_What you have to do_: Restate, word for word and with nothing added, the lines from the one containing "bpy.context.view_layer.objects.active = cabinet" through the last line of the material below.

_Records for this exercise_:
------------------------------
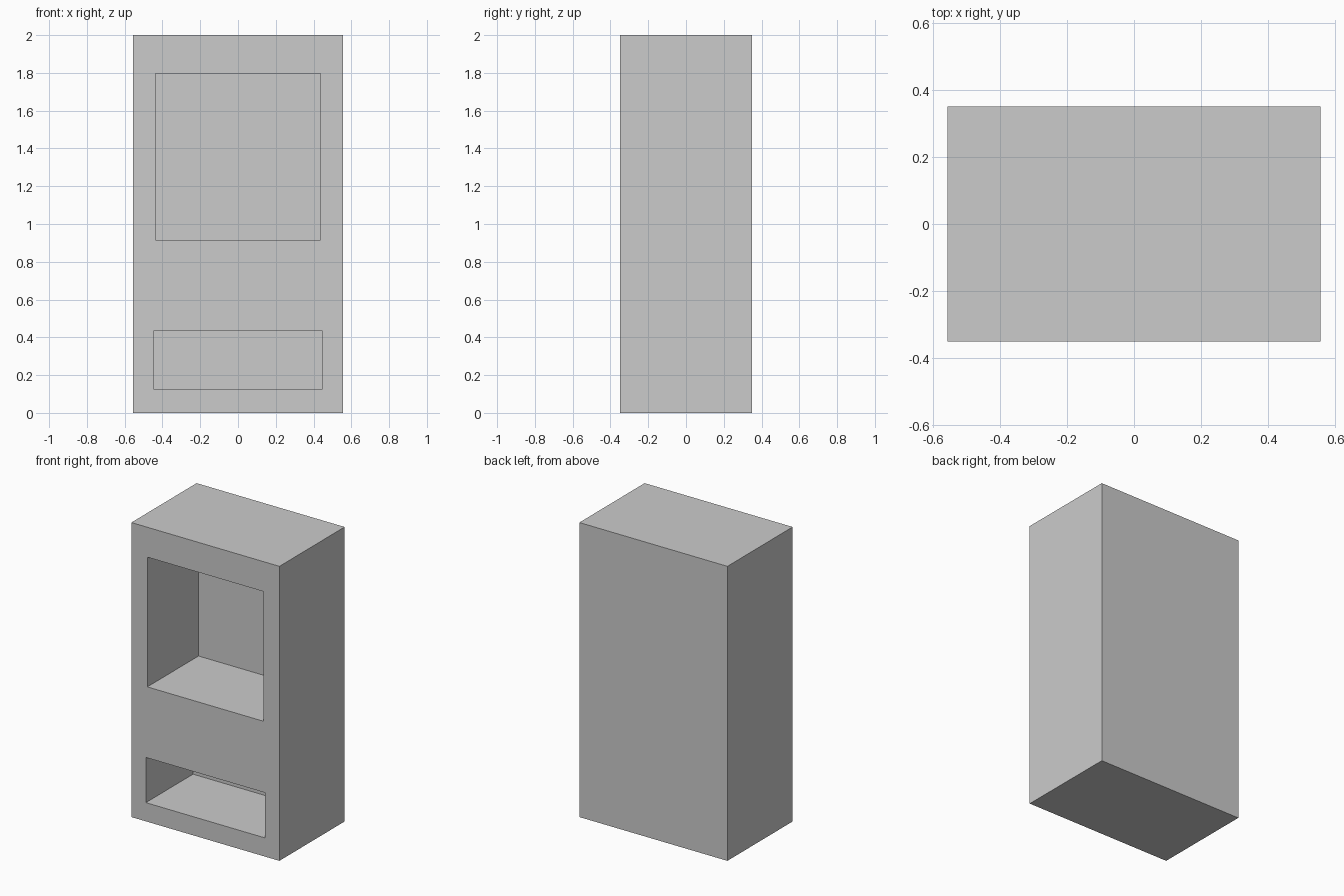
import bpy

if "Cube" in bpy.data.objects:
    bpy.data.objects.remove(bpy.data.objects["Cube"])

FRONT = -0.35


def box(name, x, y, z):
    """Box spanning the given (min, max) ranges."""
    spans = (x, y, z)
    bpy.ops.mesh.primitive_cube_add(size=1, location=[(a + b) / 2 for a, b in spans])
    ob = bpy.context.object
    ob.name = name
    ob.scale = [b - a for a, b in spans]
    bpy.ops.object.transform_apply(location=False, rotation=False, scale=True)
    return ob


# Solid cabinet body
cabinet = box("cabinet_body", (-0.556, 0.556), (FRONT, 0.35), (0, 2))

# Front recesses: name, half width, depth, bottom, top
recesses = [
    ("upper_recess_cutter", 0.436, 0.549, 0.916, 1.797),
    ("lower_recess_cutter", 0.447, 0.506, 0.127, 0.434),
]
for name, half, depth, bottom, top in recesses:
    cutter = box(name, (-half, half), (FRONT - 0.1, FRONT + depth), (bottom, top))
    cut = cabinet.modifiers.new(name, 'BOOLEAN')
    cut.operation = 'DIFFERENCE'
    cut.solver = 'EXACT'
    cut.object = cutter
    bpy.context.view_layer.objects.active = cabinet
    bpy.ops.object.modifier_apply(modifier=cut.name)
    bpy.data.objects.remove(cutter)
------------------------------
_Exercise output_:
    bpy.context.view_layer.objects.active = cabinet
    bpy.ops.object.modifier_apply(modifier=cut.name)
    bpy.data.objects.remove(cutter)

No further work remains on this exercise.